Fall of the Berlin Wall: History catches up with Erich Honecker - the East German leader who praised the Iron Curtain and claimed it prevented a Third World War

Fall of the Berlin Wall

History catches up with Erich Honecker - the East German leader who praised the Iron Curtain and claimed it prevented a Third World War
How to turn your mobile phone into easy money

Turn your mobile phone into easy money

There are 90 million unused mobiles in the UK, which would be worth £7bn if we cashed them in, says David Crookes
Independent writers remember their Saturday jobs:

Independent writers remember their Saturday jobs

"I have never regarded anything I have done in "the media" as a proper job"
Lyricist Richard Thomas shares his 11-step recipe for creating a hit West End musical

11-step recipe for creating a West End hit

Richard Thomas, the lyricist behind the Jerry Springer and Anna Nicole Smith operas, explains how Bob Dylan, 'Breaking Bad' and even Noam Chomsky inspired his songbook for the new musical 'Made in Dagenham'
Tonke Dragt's The Letter for the King has finally been translated into English ... 50 years on

Buried treasure: The Letter for the King

The coming-of-age tale about a boy and his mission to save a mythical kingdom has sold a million copies since it was written by an eccentric Dutchwoman in 1962. Yet until last year, no one had read it in English
Can instilling a sense of entrepreneurship in pupils have a positive effect on their learning?

The school that means business

Richard Garner heads to Lancashire, where developing the 'dragons' of the future is also helping one community academy to achieve its educational goals
10 best tablets

The world in your pocket: 10 best tablets

They’re thin, they’re light, you can use them for work on the move or keeping entertained
Lutz Pfannenstiel: The goalkeeper who gave up Bayern Munich for the Crazy Gang, Bradford and a whirlwind trawl across continents

Lutz Pfannenstiel interview

The goalkeeper who gave up Bayern Munich for the Crazy Gang, Bradford and a whirlwind trawl across continents
Pete Jenson: Popular Jürgen Klopp can reignite Borussia Dortmund’s season with visit to Bayern Munich

Pete Jenson's a Different League

Popular Klopp can reignite Dortmund’s season with visit to Bayern
John Cantlie video proves that Isis expects victory in Kobani

Cantlie video proves that Isis expects victory in Kobani

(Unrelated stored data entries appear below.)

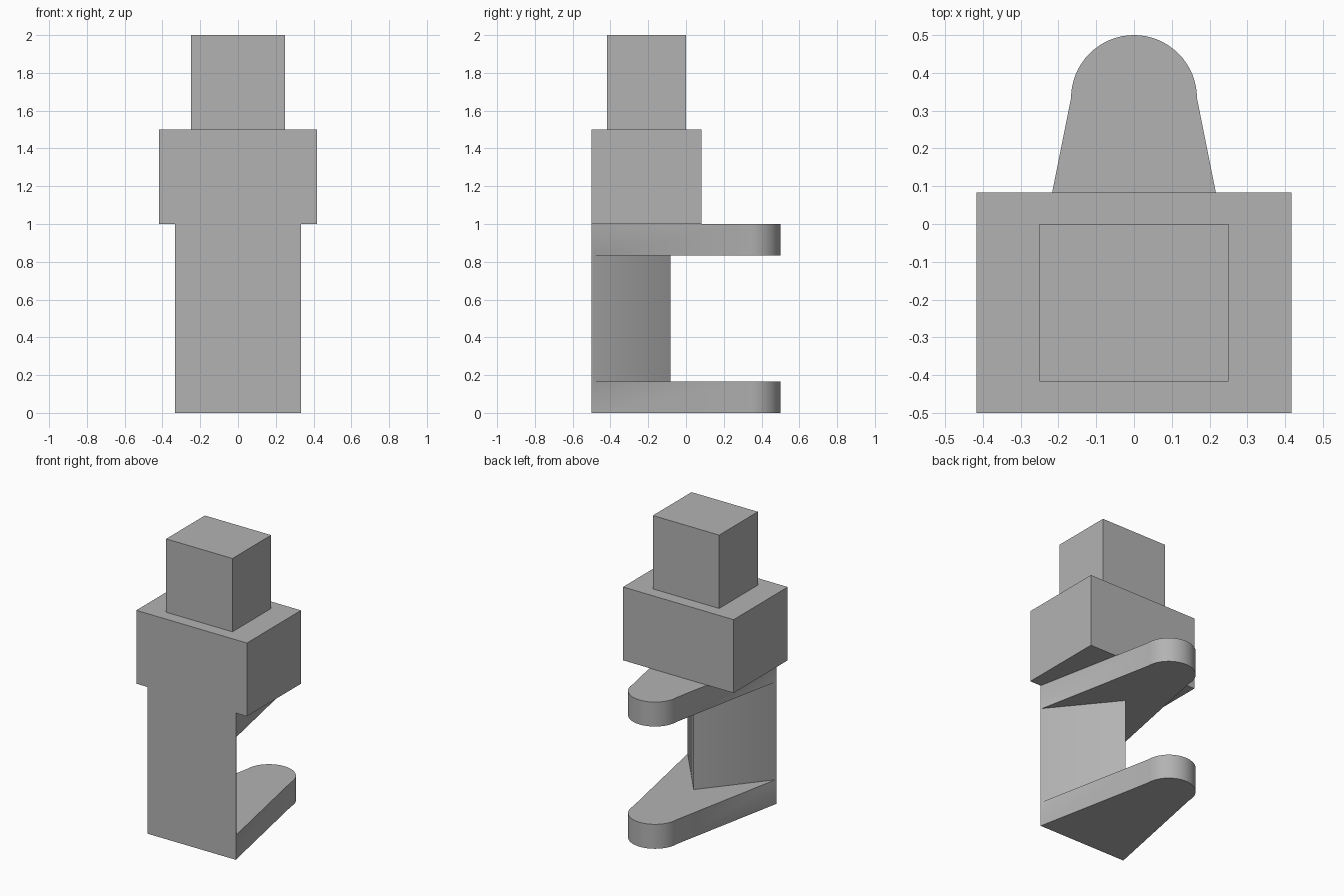
import bpy, bmesh, math

default = bpy.data.objects.get("Cube")
if default:
    bpy.data.objects.remove(default, do_unlink=True)

grey = bpy.data.materials.new("plain grey")
grey.use_nodes = True
colour = (0.45, 0.45, 0.45, 1)
grey.diffuse_color = colour
grey.node_tree.nodes["Principled BSDF"].inputs["Base Color"].default_value = colour


def prism(name, outline, z0, z1):
    """Extrude a flat outline from z0 up to z1."""
    bm = bmesh.new()
    base = bm.faces.new([bm.verts.new((x, y, z0)) for x, y in outline])
    top = bmesh.ops.extrude_face_region(bm, geom=[base])["geom"]
    bmesh.ops.translate(bm, vec=(0, 0, z1 - z0),
                        verts=[v for v in top if isinstance(v, bmesh.types.BMVert)])
    bmesh.ops.recalc_face_normals(bm, faces=bm.faces)
    mesh = bpy.data.meshes.new(name)
    bm.to_mesh(mesh)
    bm.free()
    mesh.materials.append(grey)
    obj = bpy.data.objects.new(name, mesh)
    bpy.context.collection.objects.link(obj)
    return obj


def box(name, half_width, y0, y1, z0, z1):
    w = half_width
    return prism(name, [(-w, y0), (w, y0), (w, y1), (-w, y1)], z0, z1)


# Fork: tapered plan with a rounded rear end
R, CY, SEGMENTS = 1 / 6, 1 / 3, 32
arc = [(R * math.cos(math.pi * i / SEGMENTS), CY + R * math.sin(math.pi * i / SEGMENTS))
       for i in range(SEGMENTS + 1)]
fork = prism("fork_bracket", [(-1 / 3, -0.5), (1 / 3, -0.5)] + arc, 0, 1)

# Slot between the two arms, leaving a wedge-shaped web at the front
slot = prism("slot_cutter",
             [(0, -0.083), (-0.5, -0.698), (-0.5, 0.7), (0.5, 0.7), (0.5, -0.698)],
             1 / 6, 5 / 6)
slot.hide_render = True
slot.hide_viewport = True
cut = fork.modifiers.new("slot", "BOOLEAN")
cut.operation = "DIFFERENCE"
cut.solver = "EXACT"
cut.object = slot

# Apply the cut, drop the cutter, then smooth the rounded ends
bpy.context.view_layer.update()
result = bpy.data.meshes.new_from_object(
    fork.evaluated_get(bpy.context.evaluated_depsgraph_get()))
fork.modifiers.clear()
fork.data = result
bpy.data.objects.remove(slot, do_unlink=True)
bpy.ops.object.select_all(action="DESELECT")
fork.select_set(True)
bpy.context.view_layer.objects.active = fork
bpy.ops.object.shade_smooth_by_angle(angle=math.radians(30))

# Shoulder block and square peg above
box("shoulder_block", 0.417, -0.5, 0.083, 1, 1.5)
box("square_peg", 0.25, -0.417, 0, 1.5, 2)
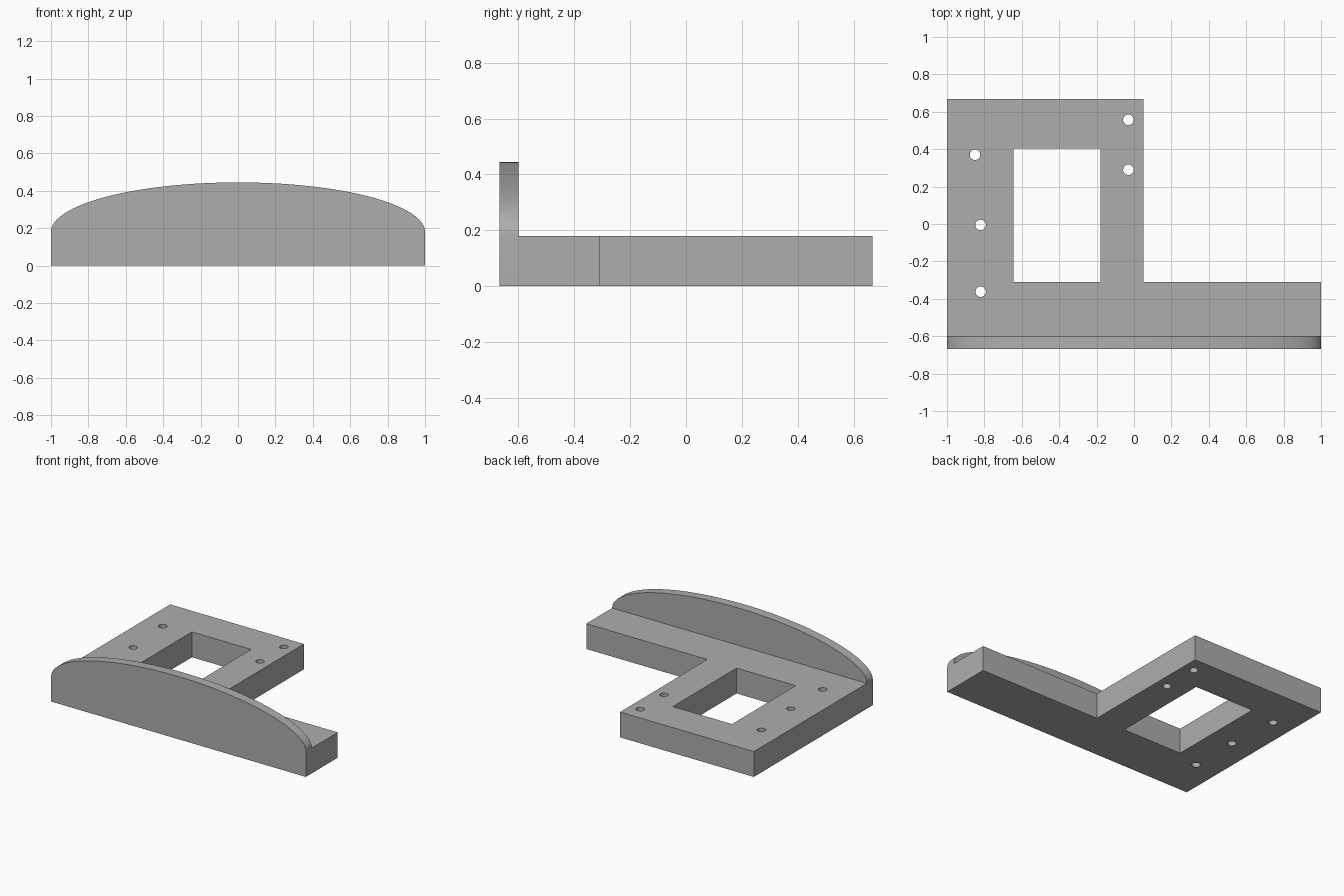
import bpy, bmesh, math
from mathutils import Matrix

if "Cube" in bpy.data.objects:
    bpy.data.objects.remove(bpy.data.objects["Cube"], do_unlink=True)

GREY = (0.42, 0.42, 0.42, 1)
grey = bpy.data.materials.new("plain grey")
grey.use_nodes = True
grey.diffuse_color = GREY
grey.node_tree.nodes["Principled BSDF"].inputs["Base Color"].default_value = GREY

BACK, FRONT, PANEL_BACK = 0.667, -0.667, -0.6
THICK, TOP = 0.18, 0.445


def circle(x, y, r, n=32):
    return [(x + r * math.cos(math.tau * i / n), y + r * math.sin(math.tau * i / n))
            for i in range(n)]


def slab(name, outlines, depth, matrix):
    """Extrude a filled outline with optional inner cut-outs into a solid."""
    curve = bpy.data.curves.new(name, 'CURVE')
    curve.dimensions = '2D'
    curve.fill_mode = 'BOTH'
    curve.extrude = depth / 2
    for points in outlines:
        spline = curve.splines.new('POLY')
        spline.points.add(len(points) - 1)
        for p, (x, y) in zip(spline.points, points):
            p.co = (x, y, 0, 1)
        spline.use_cyclic_u = True
    obj = bpy.data.objects.new(name, curve)
    bpy.context.collection.objects.link(obj)
    bpy.ops.object.select_all(action='DESELECT')
    obj.select_set(True)
    bpy.context.view_layer.objects.active = obj
    bpy.ops.object.convert(target='MESH')
    obj = bpy.context.view_layer.objects.active

    # Weld caps to walls and place the part
    bm = bmesh.new()
    bm.from_mesh(obj.data)
    bmesh.ops.transform(bm, matrix=matrix, verts=bm.verts)
    bmesh.ops.remove_doubles(bm, verts=bm.verts, dist=0.0001)
    bmesh.ops.recalc_face_normals(bm, faces=bm.faces)
    bm.to_mesh(obj.data)
    bm.free()
    obj.data.materials.clear()
    obj.data.materials.append(grey)
    bpy.ops.object.shade_smooth_by_angle(angle=math.radians(30))
    return obj


# L-shaped base plate with a rectangular window and screw holes
plate = [(-1, PANEL_BACK), (1, PANEL_BACK), (1, -0.31), (0.05, -0.31),
         (0.05, BACK), (-1, BACK)]
window = [(-0.645, -0.31), (-0.18, -0.31), (-0.18, 0.405), (-0.645, 0.405)]
hole_spots = [(-0.85, 0.37), (-0.82, -0.005), (-0.82, -0.362),
              (-0.03, 0.557), (-0.03, 0.29)]
holes = [circle(x, y, 0.028) for x, y in hole_spots]
slab("base_plate", [plate, window] + holes, THICK,
     Matrix.Translation((0, 0, THICK / 2)))

# Upright front panel with a half-ellipse top
STEPS = 64
arch = [(math.cos(math.pi * i / STEPS), THICK + (TOP - THICK) * math.sin(math.pi * i / STEPS))
        for i in range(STEPS + 1)]
slab("front_panel", [[(-1, 0), (1, 0)] + arch], PANEL_BACK - FRONT,
     Matrix.Translation((0, (FRONT + PANEL_BACK) / 2, 0)) @ Matrix.Rotation(math.pi / 2, 4, 'X'))
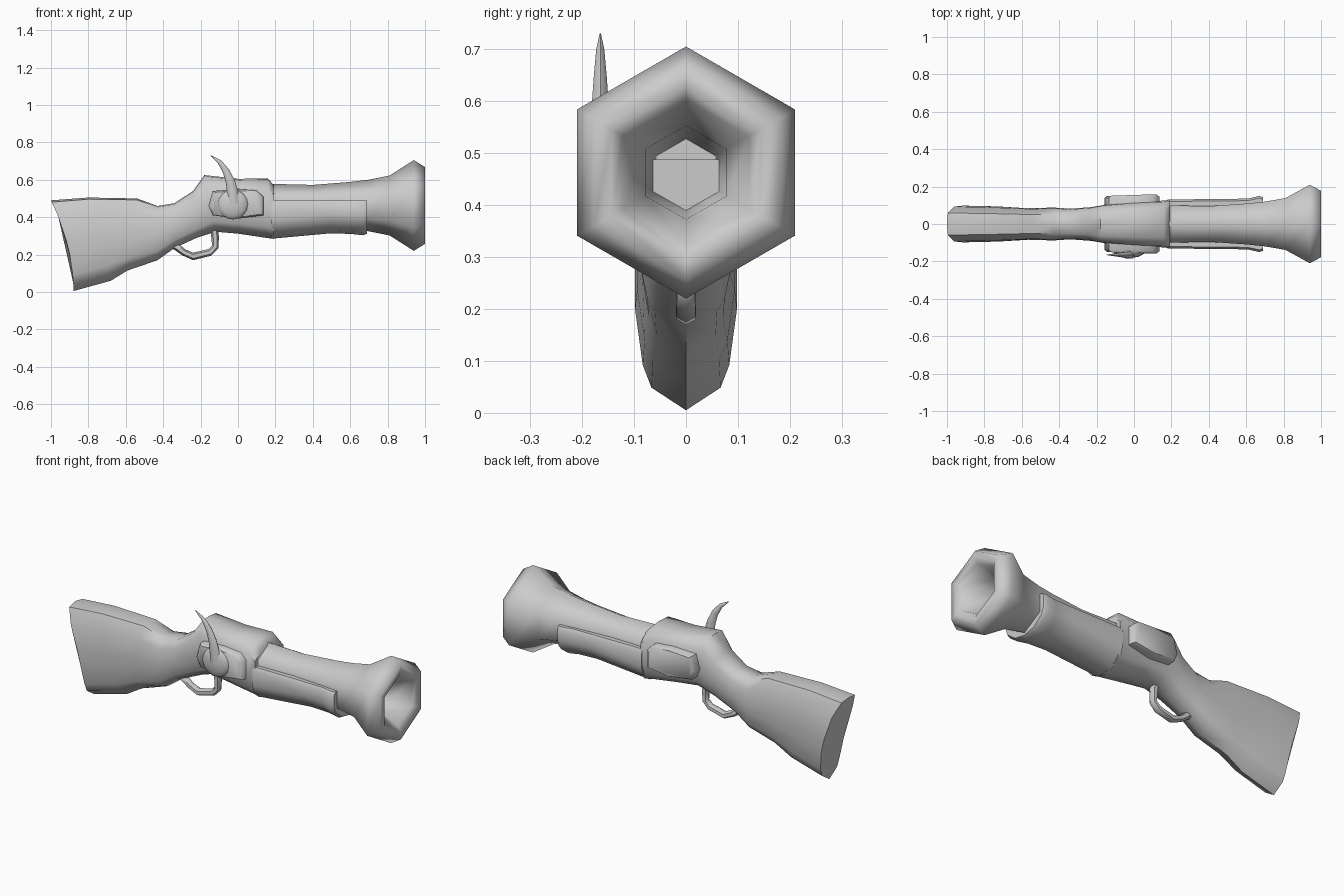
import bpy, math
from mathutils import Vector

if "Cube" in bpy.data.objects:
    bpy.data.objects.remove(bpy.data.objects["Cube"])


def loft(name, rings, angle=45):
    """Skin a list of equal-sized point rings, cap both ends, shade smooth."""
    n = len(rings[0])
    verts = [p for r in rings for p in r]
    faces = [(i * n + j, i * n + (j + 1) % n, (i + 1) * n + (j + 1) % n, (i + 1) * n + j)
             for i in range(len(rings) - 1) for j in range(n)]
    faces += [tuple(range(n))[::-1], tuple(range(len(verts) - n, len(verts)))]
    me = bpy.data.meshes.new(name)
    me.from_pydata(verts, [], faces)
    ob = bpy.data.objects.new(name, me)
    bpy.context.collection.objects.link(ob)
    bpy.ops.object.select_all(action='DESELECT')
    ob.select_set(True)
    bpy.context.view_layer.objects.active = ob
    bpy.ops.object.mode_set(mode='EDIT')
    bpy.ops.mesh.select_all(action='SELECT')
    bpy.ops.mesh.normals_make_consistent(inside=False)
    bpy.ops.object.mode_set(mode='OBJECT')
    bpy.ops.object.shade_smooth_by_angle(angle=math.radians(angle))
    return ob


def sweep(name, path, sides, depth, y=0.0):
    """Tube along an (x, z, radius) path in the side plane; depth scales its y thickness."""
    pts = [Vector((x, 0, z)) for x, z, r in path]
    rings = []
    for i, (x, z, r) in enumerate(path):
        t = (pts[min(i + 1, len(pts) - 1)] - pts[max(i - 1, 0)]).normalized()
        nrm = Vector((-t.z, 0, t.x))
        rings.append([pts[i] + nrm * r * math.cos(a) + Vector((0, y + r * depth * math.sin(a), 0))
                      for a in (2 * math.pi * k / sides for k in range(sides))])
    return loft(name, rings, 62)


# Stock and receiver: (top x, top z, bottom x, bottom z, half width)
half = [(0, 1), (.6, .98), (.95, .82), (1, .55), (1, .4), (.85, .18), (.68, .09), (0, 0)]
outline = half + [(-y, t) for y, t in half[-2:0:-1]]
stations = [(-1, .49, -.88, .005, .098), (-.8, .505, -.68, .06, .094),
            (-.54, .5, -.59, .115, .084), (-.43, .46, -.43, .17, .088),
            (-.34, .475, -.34, .235, .082), (-.24, .54, -.22, .29, .09),
            (-.18, .625, -.12, .322, .103), (0, .605, 0, .312, .118),
            (.16, .607, .16, .288, .125), (.192, .57, .192, .284, .13)]
rings = []
for k, (tx, tz, bx, bz, w) in enumerate(stations):
    bow = .03 if k == 0 else 0          # butt plate curves inward
    rings.append([(bx + (tx - bx) * t + bow * 4 * t * (1 - t), w * y, bz + (tz - bz) * t)
                  for y, t in outline])
loft("stock", rings, 50)

# Fore-stock cradle under the barrel: (x, half width, bottom z)
rings = []
for x, w, b in [(.18, .131, .285), (.5, .134, .314), (.61, .136, .31), (.67, .15, .303), (.69, .143, .312)]:
    side = [(0, b), (.5, b + .015), (.9, b + .06), (1, b + .1), (1, .47), (.92, .488), (0, .488)]
    prof = side + [(-y, z) for y, z in side[-2:0:-1]]
    rings.append([(x, w * y, z) for y, z in prof])
loft("fore_stock", rings, 50)

# Hexagonal flared barrel with bore: (x, radius)
bore = [(.1, .115), (.2, .115), (.4, .11), (.6, .126), (.7, .138), (.81, .16), (.94, .2425),
        (1, .205), (1, .165), (.98, .14), (.88, .09), (.6, .065)]
loft("barrel", [[(x, r * math.sin(k * math.pi / 3), .4625 + r * math.cos(k * math.pi / 3))
                 for k in range(6)] for x, r in bore], 62)

# Lock plates on both sides
plate = [(-.158, .46), (-.135, .54), (.0, .55), (.10, .543), (.135, .51),
         (.135, .41), (.0, .392), (-.135, .41)]
for name, s in (("lock_plate_front", -1), ("lock_plate_back", 1)):
    loft(name, [[(-.01 + (x + .01) * f, s * (y + .03 * x), .467 + (z - .467) * f) for x, z in plate]
                for y, f in ((.08, 1), (.142, 1), (.155, .9))], 50)

# Hammer: flattened round body and curved spur
bpy.ops.mesh.primitive_uv_sphere_add(segments=10, ring_count=8, location=(-.027, -.15, .468))
body = bpy.context.object
body.name = "hammer_body"
body.scale = (.084, .032, .08)
bpy.ops.object.shade_smooth()
sweep("hammer_spur", [(-.022, .47, .03), (-.03, .54, .03), (-.041, .59, .025), (-.063, .645, .019),
                      (-.098, .695, .012), (-.146, .729, .002)], 6, .75, y=-.165)

# Trigger guard
sweep("trigger_guard", [(-.127, .34, .021), (-.122, .29, .02), (-.122, .24, .018), (-.15, .212, .019),
                        (-.24, .19, .02), (-.29, .212, .018), (-.33, .243, .02), (-.38, .256, .014)], 6, 1.1)
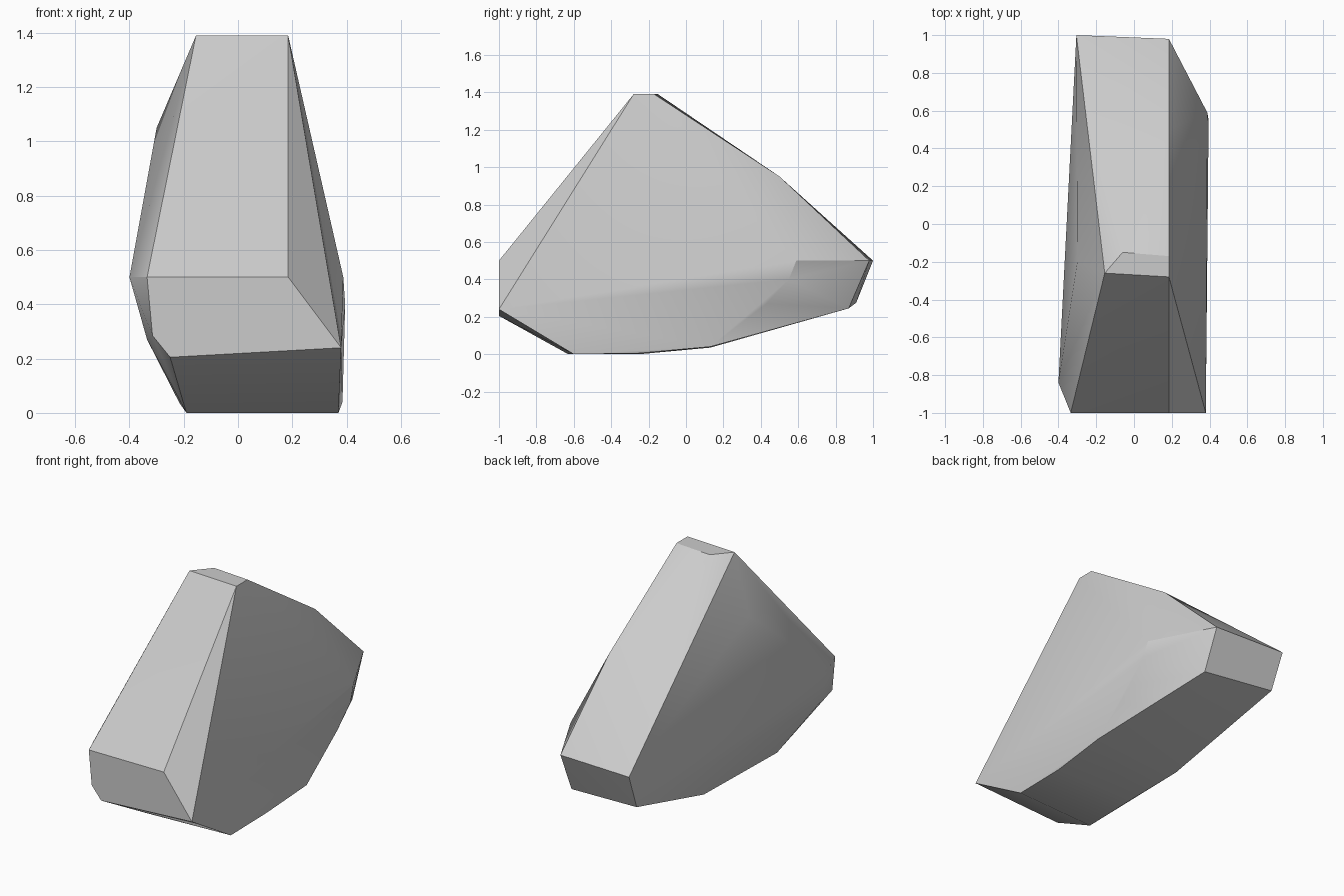
import bpy
import bmesh
import math

# Remove the default object
default_cube = bpy.data.objects.get("Cube")
if default_cube:
    bpy.data.objects.remove(default_cube, do_unlink=True)


def make_material(name, color):
    material = bpy.data.materials.new(name)
    material.use_nodes = True
    material.diffuse_color = color
    shader = next(n for n in material.node_tree.nodes if n.type == "BSDF_PRINCIPLED")
    shader.inputs["Base Color"].default_value = color
    return material


def make_hull(name, corners, material):
    """Wrap the corner points in a convex faceted solid."""
    bm = bmesh.new()
    for corner in corners:
        bm.verts.new(corner)
    hull = bmesh.ops.convex_hull(bm, input=bm.verts[:])
    loose = {v for v in hull["geom_interior"] + hull["geom_unused"]
             if isinstance(v, bmesh.types.BMVert)}
    bmesh.ops.delete(bm, geom=list(loose), context="VERTS")
    bmesh.ops.recalc_face_normals(bm, faces=bm.faces[:])
    mesh = bpy.data.meshes.new(name)
    bm.to_mesh(mesh)
    bm.free()
    mesh.materials.append(material)
    obj = bpy.data.objects.new(name, mesh)
    bpy.context.collection.objects.link(obj)
    return obj


def select_only(obj):
    bpy.ops.object.select_all(action="DESELECT")
    bpy.context.view_layer.objects.active = obj
    obj.select_set(True)


# Heights and planes shared by several corners
top, shoulder, ridge_x, front_y = 1.39, 0.5, 0.185, -1.0

# Flat front end of the boulder
front_end = [(-0.335, front_y, shoulder), (ridge_x, front_y, shoulder),
             (0.38, front_y, 0.24), (-0.25, front_y, 0.205),
             (-0.315, front_y, 0.285)]

# Small flat summit
summit = [(-0.155, -0.26, top), (ridge_x, -0.28, top),
          (ridge_x, -0.17, top), (-0.06, -0.15, top)]

# Long rear slope and narrow back end
back_end = [(ridge_x, 0.5, 0.95), (-0.305, 1.0, shoulder),
            (ridge_x, 0.98, shoulder), (ridge_x, 0.87, 0.245),
            (-0.295, 0.91, 0.275)]

# Bulging right and left flanks
flanks = [(-0.4, -0.84, shoulder), (-0.3, -0.2, 1.05), (-0.335, -0.85, 0.27),
          (0.388, 0.59, shoulder), (0.395, 0.55, 0.4), (0.388, 0.43, 0.27)]

# Underside
underside = [(-0.19, -0.63, 0), (0.37, -0.6, 0), (-0.18, -0.25, 0),
             (0.37, -0.25, 0.005), (-0.215, 0.13, 0.035), (0.385, 0.13, 0.04)]

stone = make_material("stone grey", (0.6, 0.6, 0.6, 1.0))
boulder = make_hull("boulder", front_end + summit + back_end + flanks + underside, stone)

# Soft shading over shallow facets, crisp main ridges
select_only(boulder)
bpy.ops.object.shade_smooth_by_angle(angle=math.radians(30))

The use of the British hostage demonstrates once again the militants' skill and originality in conducting a propaganda war, says Patrick Cockburn
The killer instinct: The man who helps students spot potential murderers

The killer instinct

Phil Chalmers travels the US warning students how to spot possible future murderers, but can his contentious methods really stop the bloodshed?
Clothing the gap: A new exhibition celebrates women who stood apart from the fashion herd

Clothing the gap

A new exhibition celebrates women who stood apart from the fashion herd
Fall of the Berlin Wall: Goodbye to all that - the lost world beyond the Iron Curtain

The Fall of the Berlin Wall

Goodbye to all that - the lost world beyond the Iron Curtain